-- Opening Marker --

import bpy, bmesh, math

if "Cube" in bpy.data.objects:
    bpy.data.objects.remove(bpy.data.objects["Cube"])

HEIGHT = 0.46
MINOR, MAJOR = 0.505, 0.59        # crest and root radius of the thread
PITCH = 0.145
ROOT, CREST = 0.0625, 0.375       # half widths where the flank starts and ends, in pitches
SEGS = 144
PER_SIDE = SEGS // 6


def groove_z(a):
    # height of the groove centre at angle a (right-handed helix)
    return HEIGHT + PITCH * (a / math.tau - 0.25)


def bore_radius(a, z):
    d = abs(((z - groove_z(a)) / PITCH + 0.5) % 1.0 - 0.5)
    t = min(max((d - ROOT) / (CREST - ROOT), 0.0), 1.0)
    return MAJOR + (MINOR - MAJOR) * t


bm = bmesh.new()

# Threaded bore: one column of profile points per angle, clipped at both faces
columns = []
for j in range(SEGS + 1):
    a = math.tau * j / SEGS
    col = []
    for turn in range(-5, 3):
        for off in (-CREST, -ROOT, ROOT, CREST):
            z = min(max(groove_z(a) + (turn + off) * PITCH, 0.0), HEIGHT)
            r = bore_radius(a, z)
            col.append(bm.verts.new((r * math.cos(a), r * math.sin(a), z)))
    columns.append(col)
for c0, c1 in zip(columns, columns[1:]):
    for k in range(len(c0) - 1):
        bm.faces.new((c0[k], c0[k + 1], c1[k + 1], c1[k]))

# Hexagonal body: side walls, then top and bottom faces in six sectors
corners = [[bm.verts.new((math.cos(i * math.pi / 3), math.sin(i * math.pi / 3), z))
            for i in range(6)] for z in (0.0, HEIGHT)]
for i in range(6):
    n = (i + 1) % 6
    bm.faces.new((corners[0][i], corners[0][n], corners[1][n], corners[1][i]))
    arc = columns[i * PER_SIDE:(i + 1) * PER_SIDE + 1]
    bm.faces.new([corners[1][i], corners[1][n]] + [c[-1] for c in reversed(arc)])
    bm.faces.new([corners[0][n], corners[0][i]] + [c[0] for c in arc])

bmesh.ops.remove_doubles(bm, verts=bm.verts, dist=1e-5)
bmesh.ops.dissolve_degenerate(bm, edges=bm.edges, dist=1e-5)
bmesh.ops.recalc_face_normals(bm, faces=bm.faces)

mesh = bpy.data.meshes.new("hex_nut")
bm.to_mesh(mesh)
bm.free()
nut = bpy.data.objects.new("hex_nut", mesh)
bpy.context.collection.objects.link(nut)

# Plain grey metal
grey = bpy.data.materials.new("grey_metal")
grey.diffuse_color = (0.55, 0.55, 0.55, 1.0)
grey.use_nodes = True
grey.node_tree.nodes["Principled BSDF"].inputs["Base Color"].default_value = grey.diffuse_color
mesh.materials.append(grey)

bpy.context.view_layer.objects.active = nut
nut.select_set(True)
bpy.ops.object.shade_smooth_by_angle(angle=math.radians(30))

-- Closing Marker --

> [PROBLEM DESCRIPTION] Given the records above, restate word for word only the lines starting at the one with "z = min(max(groove_z(a)" and ending at the one with "bpy.context.collection.objects.link(nut)".

> [ANSWER BELOW]
            z = min(max(groove_z(a) + (turn + off) * PITCH, 0.0), HEIGHT)
            r = bore_radius(a, z)
            col.append(bm.verts.new((r * math.cos(a), r * math.sin(a), z)))
    columns.append(col)
for c0, c1 in zip(columns, columns[1:]):
    for k in range(len(c0) - 1):
        bm.faces.new((c0[k], c0[k + 1], c1[k + 1], c1[k]))

# Hexagonal body: side walls, then top and bottom faces in six sectors
corners = [[bm.verts.new((math.cos(i * math.pi / 3), math.sin(i * math.pi / 3), z))
            for i in range(6)] for z in (0.0, HEIGHT)]
for i in range(6):
    n = (i + 1) % 6
    bm.faces.new((corners[0][i], corners[0][n], corners[1][n], corners[1][i]))
    arc = columns[i * PER_SIDE:(i + 1) * PER_SIDE + 1]
    bm.faces.new([corners[1][i], corners[1][n]] + [c[-1] for c in reversed(arc)])
    bm.faces.new([corners[0][n], corners[0][i]] + [c[0] for c in arc])

bmesh.ops.remove_doubles(bm, verts=bm.verts, dist=1e-5)
bmesh.ops.dissolve_degenerate(bm, edges=bm.edges, dist=1e-5)
bmesh.ops.recalc_face_normals(bm, faces=bm.faces)

mesh = bpy.data.meshes.new("hex_nut")
bm.to_mesh(mesh)
bm.free()
nut = bpy.data.objects.new("hex_nut", mesh)
bpy.context.collection.objects.link(nut)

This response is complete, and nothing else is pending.